The problem
Take the entries below and print, exactly, the stretch from the line containing "right = OUTER + [TIP] + INNER" through the line containing "base = bm.faces.new(verts)", both included.

** Opening Input data block **

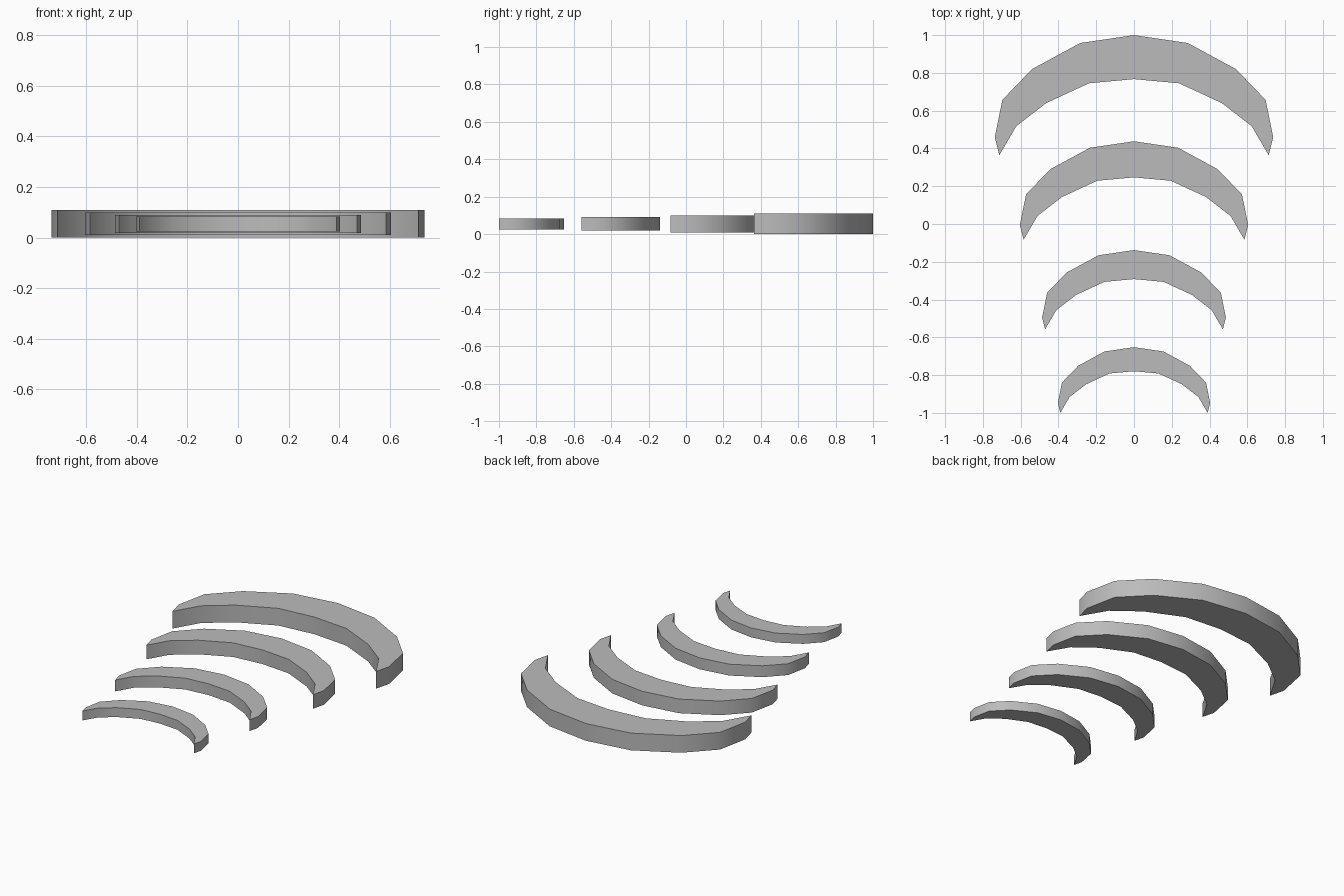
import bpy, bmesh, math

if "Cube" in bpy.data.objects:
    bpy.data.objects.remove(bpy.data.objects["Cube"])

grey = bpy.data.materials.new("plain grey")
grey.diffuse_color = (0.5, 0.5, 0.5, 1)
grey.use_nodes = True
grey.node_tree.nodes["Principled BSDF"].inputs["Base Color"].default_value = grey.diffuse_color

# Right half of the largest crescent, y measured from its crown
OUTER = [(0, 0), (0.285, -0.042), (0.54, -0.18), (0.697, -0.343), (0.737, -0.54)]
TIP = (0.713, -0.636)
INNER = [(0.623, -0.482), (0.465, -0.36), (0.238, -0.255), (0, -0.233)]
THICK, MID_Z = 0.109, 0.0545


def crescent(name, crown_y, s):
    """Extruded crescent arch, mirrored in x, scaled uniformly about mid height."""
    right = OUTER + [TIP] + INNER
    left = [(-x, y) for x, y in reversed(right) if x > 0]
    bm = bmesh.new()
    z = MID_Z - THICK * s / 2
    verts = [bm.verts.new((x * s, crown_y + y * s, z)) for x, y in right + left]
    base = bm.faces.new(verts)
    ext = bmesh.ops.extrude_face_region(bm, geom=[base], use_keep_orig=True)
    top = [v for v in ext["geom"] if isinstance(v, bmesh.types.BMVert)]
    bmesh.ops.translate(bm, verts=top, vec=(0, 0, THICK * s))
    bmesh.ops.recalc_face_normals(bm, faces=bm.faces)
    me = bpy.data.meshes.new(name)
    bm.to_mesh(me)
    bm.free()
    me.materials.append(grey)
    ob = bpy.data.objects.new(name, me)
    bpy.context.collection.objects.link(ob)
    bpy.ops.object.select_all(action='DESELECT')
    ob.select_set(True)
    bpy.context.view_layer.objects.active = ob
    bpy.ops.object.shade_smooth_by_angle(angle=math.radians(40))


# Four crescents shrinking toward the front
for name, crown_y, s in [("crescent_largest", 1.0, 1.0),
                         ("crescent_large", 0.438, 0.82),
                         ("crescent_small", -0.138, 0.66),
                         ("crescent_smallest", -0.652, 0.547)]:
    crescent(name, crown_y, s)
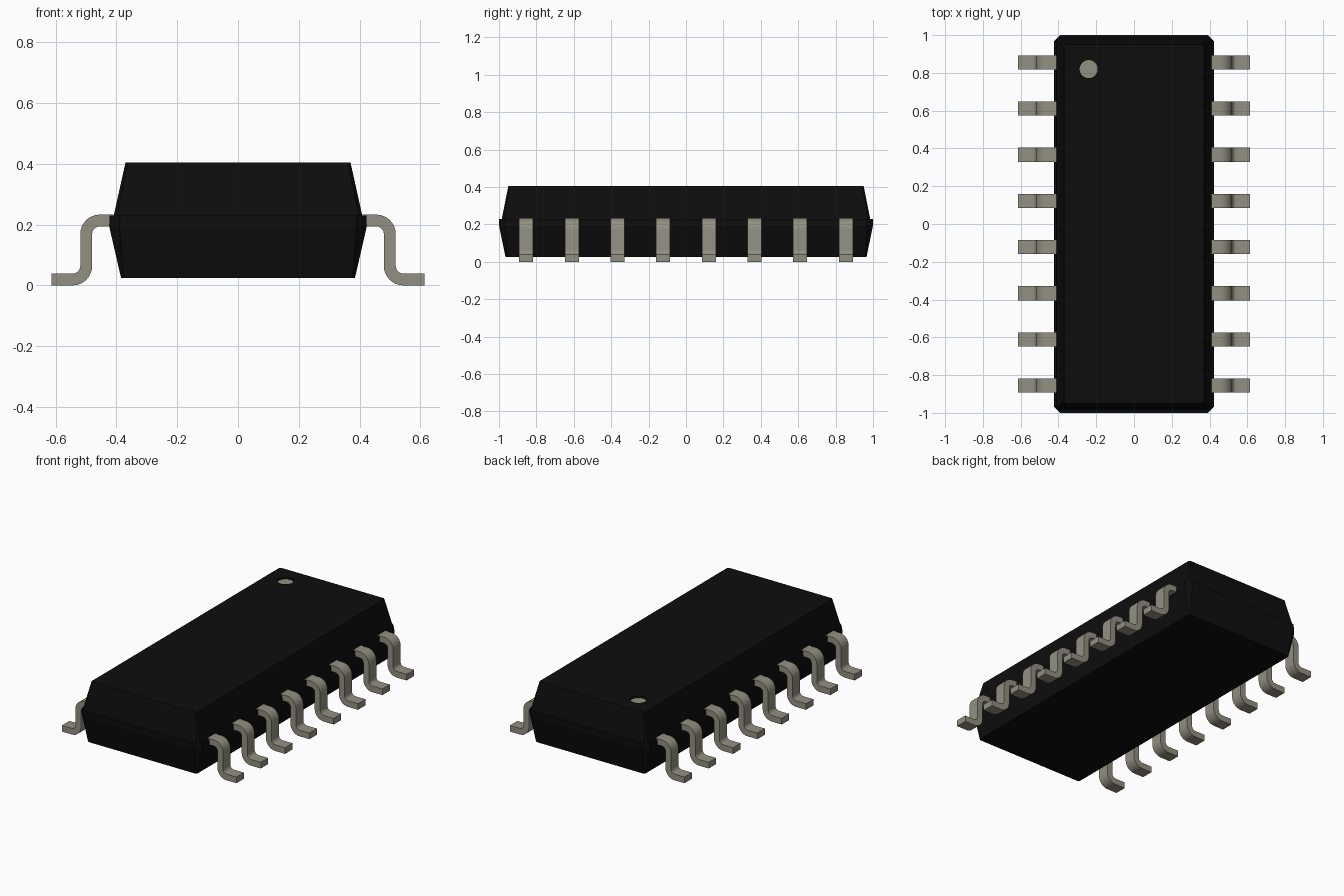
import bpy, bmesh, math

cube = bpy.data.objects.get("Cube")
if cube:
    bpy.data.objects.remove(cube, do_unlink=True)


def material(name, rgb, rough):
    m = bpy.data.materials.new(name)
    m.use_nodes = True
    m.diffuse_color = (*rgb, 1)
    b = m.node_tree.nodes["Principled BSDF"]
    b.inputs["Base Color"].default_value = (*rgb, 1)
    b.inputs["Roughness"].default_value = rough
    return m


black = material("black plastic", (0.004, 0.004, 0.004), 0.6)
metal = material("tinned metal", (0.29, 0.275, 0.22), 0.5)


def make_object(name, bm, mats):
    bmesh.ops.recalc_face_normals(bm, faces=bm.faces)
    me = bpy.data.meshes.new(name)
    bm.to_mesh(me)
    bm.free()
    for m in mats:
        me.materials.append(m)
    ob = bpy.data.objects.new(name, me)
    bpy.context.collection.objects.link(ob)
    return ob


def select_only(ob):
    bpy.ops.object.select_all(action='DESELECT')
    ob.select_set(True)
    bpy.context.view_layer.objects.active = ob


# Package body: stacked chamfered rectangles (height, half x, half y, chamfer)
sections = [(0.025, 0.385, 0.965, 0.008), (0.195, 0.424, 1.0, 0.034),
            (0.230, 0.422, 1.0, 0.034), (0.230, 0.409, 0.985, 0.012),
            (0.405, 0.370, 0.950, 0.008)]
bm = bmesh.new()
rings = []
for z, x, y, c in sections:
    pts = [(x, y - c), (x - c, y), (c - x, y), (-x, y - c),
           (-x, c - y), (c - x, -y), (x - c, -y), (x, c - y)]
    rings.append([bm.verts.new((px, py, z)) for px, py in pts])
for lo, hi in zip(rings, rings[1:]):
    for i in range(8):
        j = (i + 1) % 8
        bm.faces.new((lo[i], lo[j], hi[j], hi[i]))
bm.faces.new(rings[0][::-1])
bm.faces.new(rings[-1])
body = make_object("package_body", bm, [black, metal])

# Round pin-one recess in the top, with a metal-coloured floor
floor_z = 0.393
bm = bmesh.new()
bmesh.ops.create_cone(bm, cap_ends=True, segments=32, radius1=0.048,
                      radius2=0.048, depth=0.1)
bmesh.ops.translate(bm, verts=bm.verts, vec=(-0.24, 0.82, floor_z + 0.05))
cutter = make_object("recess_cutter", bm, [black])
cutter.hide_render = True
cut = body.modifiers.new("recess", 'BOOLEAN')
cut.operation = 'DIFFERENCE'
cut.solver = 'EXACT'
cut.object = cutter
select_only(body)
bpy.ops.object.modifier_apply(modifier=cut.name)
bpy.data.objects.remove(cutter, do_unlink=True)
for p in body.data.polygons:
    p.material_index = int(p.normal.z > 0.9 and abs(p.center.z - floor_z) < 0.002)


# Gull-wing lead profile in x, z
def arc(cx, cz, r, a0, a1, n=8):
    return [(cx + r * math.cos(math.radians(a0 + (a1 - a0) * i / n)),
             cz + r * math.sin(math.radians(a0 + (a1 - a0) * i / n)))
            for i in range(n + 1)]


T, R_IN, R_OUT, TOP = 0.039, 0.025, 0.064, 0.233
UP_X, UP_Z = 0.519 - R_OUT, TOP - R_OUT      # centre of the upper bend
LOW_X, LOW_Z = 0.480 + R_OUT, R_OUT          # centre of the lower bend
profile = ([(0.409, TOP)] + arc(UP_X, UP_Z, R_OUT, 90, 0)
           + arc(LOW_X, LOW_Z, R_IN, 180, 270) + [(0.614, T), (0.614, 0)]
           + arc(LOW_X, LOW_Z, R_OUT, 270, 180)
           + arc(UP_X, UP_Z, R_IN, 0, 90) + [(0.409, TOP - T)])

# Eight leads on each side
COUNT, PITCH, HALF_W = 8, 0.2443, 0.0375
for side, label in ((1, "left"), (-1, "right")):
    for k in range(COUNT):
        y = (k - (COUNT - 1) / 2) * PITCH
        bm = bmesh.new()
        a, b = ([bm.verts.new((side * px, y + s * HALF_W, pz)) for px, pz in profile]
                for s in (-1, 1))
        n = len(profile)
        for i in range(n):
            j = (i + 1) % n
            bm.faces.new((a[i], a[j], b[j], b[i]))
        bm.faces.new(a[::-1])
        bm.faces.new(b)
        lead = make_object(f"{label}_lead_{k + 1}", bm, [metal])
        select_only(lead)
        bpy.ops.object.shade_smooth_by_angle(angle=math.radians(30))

** Closing Input data block **

Exercise result
    right = OUTER + [TIP] + INNER
    left = [(-x, y) for x, y in reversed(right) if x > 0]
    bm = bmesh.new()
    z = MID_Z - THICK * s / 2
    verts = [bm.verts.new((x * s, crown_y + y * s, z)) for x, y in right + left]
    base = bm.faces.new(verts)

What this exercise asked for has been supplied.